- What you are asked to do
Look through the data below and, wherever a line carries the word "loft", please copy that line.

=== Exercise materials ===

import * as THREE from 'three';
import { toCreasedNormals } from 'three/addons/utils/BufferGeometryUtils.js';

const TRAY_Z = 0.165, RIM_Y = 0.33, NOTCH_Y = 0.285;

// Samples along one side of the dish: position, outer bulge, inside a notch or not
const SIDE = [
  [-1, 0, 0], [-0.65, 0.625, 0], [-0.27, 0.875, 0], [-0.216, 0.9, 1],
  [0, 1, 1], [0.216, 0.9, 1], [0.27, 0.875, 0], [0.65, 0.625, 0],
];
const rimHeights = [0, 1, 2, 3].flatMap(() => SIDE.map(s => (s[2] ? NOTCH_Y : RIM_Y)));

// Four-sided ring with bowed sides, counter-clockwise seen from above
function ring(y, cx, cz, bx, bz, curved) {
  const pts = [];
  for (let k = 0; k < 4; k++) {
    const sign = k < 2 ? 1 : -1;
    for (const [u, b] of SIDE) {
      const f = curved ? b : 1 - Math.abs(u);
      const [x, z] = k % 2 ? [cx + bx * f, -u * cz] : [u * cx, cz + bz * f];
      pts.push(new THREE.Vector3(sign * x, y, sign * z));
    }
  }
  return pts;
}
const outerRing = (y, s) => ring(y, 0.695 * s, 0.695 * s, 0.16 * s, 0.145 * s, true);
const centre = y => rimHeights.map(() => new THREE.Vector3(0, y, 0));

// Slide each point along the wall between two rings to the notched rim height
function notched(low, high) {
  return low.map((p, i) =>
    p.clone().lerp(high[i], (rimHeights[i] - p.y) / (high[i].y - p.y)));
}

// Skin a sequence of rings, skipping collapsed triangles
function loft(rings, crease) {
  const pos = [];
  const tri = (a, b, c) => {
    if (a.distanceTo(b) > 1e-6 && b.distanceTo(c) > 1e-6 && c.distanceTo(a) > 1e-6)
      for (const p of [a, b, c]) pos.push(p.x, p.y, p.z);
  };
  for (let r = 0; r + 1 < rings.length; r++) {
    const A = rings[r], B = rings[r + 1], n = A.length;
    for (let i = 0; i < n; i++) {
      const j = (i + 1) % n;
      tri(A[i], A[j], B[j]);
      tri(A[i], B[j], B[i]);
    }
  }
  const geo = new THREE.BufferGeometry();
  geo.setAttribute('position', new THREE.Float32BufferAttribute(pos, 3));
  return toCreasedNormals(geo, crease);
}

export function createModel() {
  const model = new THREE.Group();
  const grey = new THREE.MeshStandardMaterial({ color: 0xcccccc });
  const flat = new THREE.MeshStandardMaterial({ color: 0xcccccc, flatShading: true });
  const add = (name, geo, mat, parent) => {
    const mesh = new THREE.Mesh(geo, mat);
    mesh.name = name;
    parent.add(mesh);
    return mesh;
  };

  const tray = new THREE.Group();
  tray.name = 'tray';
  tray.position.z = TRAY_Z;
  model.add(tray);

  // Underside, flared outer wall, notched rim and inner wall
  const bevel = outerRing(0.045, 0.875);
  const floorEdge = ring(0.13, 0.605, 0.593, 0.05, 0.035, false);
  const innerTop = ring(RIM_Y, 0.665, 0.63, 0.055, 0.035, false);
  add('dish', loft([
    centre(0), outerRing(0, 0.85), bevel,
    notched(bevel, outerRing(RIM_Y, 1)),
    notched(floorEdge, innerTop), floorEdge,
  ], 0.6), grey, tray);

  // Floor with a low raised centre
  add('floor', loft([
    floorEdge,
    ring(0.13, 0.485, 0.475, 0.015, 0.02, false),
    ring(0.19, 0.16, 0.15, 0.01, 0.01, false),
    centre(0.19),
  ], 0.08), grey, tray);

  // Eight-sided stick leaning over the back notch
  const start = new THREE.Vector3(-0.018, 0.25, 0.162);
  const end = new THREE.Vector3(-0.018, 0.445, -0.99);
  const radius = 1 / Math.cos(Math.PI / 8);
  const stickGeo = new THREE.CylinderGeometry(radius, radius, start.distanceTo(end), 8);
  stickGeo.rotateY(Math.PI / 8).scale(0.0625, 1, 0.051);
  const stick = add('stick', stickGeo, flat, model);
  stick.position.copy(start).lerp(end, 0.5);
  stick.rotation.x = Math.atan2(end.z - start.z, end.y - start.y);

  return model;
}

===

- Task response
function loft(rings, crease) {
  add('dish', loft([
  add('floor', loft([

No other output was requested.